Despite lacking basic human feelings and emotions, I'm surprisingly a very nice person. I discovered this last week on my way to work when I attempted to tell off a wayward driver who nearly sideswiped my sweet ass on Connecticut Avenue.
The spar started when this bitch started tailing me and honking. I'm not sure what she expected me to do as, unfortunately, my 1980 Peugeot is not a hover-bike (I know, I'm as surprised as you are). After turning quickly and giving her a rather poignant snarl of disdain, she decided to nearly take me out when she proceeded to narrowly swerve around me only to slam on her brakes at the red light causing a near-collision (as I was clearly planning to scofflaw that sh*t and barrel through last minute, because I'm skilled like that). Anyway, not only was I forced to slam on my brakes, but I literally ran into the back of her car, barely escaping major injury to my person and my bike. Understandably, I was a tad irked.
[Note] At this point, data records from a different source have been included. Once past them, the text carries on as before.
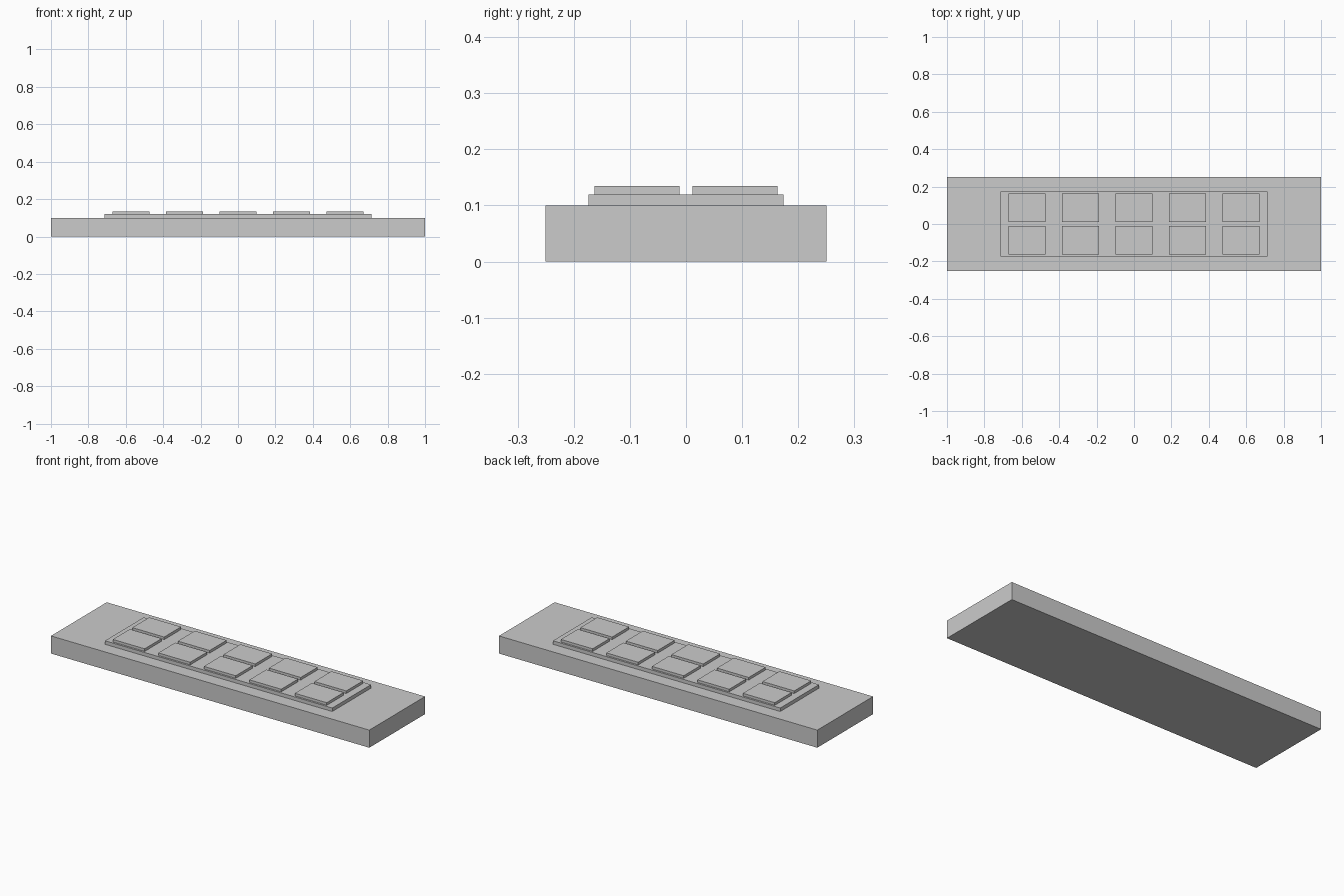
import bpy

if "Cube" in bpy.data.objects:
    bpy.data.objects.remove(bpy.data.objects["Cube"])

def box(name, x, y, z0, z1, w, d):
    """Flat-faced box centred on x, y and spanning z0 to z1."""
    bpy.ops.mesh.primitive_cube_add(size=1, location=(x, y, (z0 + z1) / 2))
    ob = bpy.context.object
    ob.name = name
    ob.scale = (w, d, z1 - z0)
    bpy.ops.object.transform_apply(location=False, rotation=False, scale=True)
    return ob

# Base slab and raised plate
box("base_slab", 0, 0, 0, 0.1, 2.0, 0.5)
box("raised_plate", 0, 0, 0.1, 0.12, 1.428, 0.348)

# Two rows of five tiles
for row, y in enumerate((-0.0875, 0.0875)):
    for col in range(5):
        box(f"tile_{row + 1}_{col + 1}", (col - 2) * 0.286, y,
            0.12, 0.135, 0.2, 0.152)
And by "a tad irked," I mean "more angry than a pudgy little German boy whose computer games aren't loading fast enough." (OK, maybe not that angry...)
Anyway, while that whole experience may sound overwhelmingly negative (you know, nearly getting killed and all) there is a plus-side to this kind of incident: Cycling allows you free reign to flip the bird, scream expletives at people and generally act like a jackass. It's cathartic and lovely. Think about it, that kind of behavior gets you fired at work. On a bike, it makes you a badass.
Unless you're me, of course, which brings me to my point. I'm too f*cking nice.
What should've happened in this situation is me keying her car. But no. My Midwestern upbringing would not allow it. Instead, after gaining my composure, I simply swerved around to her driver's side door, knocked on her window to get her attention and enunciated with great effort the words, "You're a dick." Now, this would have been slightly awesome if I didn't add one more word to that statement of fact -- "ma'am."
"You're a dick, ma'am."
Yeah. All of my accumulated badassery (even if there wasn't that much to begin with -- thanks Minnesota) vanished at that very moment. In fact, I'm pretty sure the pedestrians, including the children, crossing the street in front of me reacted with shock followed by laughter. "Did she just say 'ma'am'?" I swear one of them asked.
Yes. Yes I did. I said, "You're a dick, ma'am."
What was I thinking?! I mean, seriously, it's like reading a Shakespearean sonnet and adding "or whatever" at the end. It's retarded. I'm retarded.
But more than that, I'm disappointed. If there's any group of people with whom it's not just OK, but almost required to verbally spar and swear at, it's obnoxious drivers -- and that goes not just for cyclist-driver sparring, but for driver-driver and pedestrian-driver, as well.
For some reason, and I think this phenomenon is especially prevalent on the East Coast, it's perfectly acceptable, and sometimes even encouraged, to completely lose your composure on the road. I never really knew of the satisfaction of flipping a really good bird to a driver until I moved out here and started bike-commuting.
Growing up in Minnesota (the last place I used a bicycle on a regular basis), I never had a lot of drivers creepin' up on my sweet ass, honking incessantly, cutting me off and dangerously slamming on their brakes. Then again, I was 14 years old and it's bad form to cuss out a child, unless, of course, that child is a really angry German video game nerd (see link above) or doing "hoodrat stuff with this friends." Then it's fair game.
But drivers -- especially East Coast drivers -- are always fair game, which is why I'm feeling like an epic failure right now. I lost the game. Although I'm pretty sure after several practice sessions, I've perfected my bird-flipping skillz, my verbal assault smack-downs are clearly in need of some work. What's next? I'll see you in hell, sir? Dammit.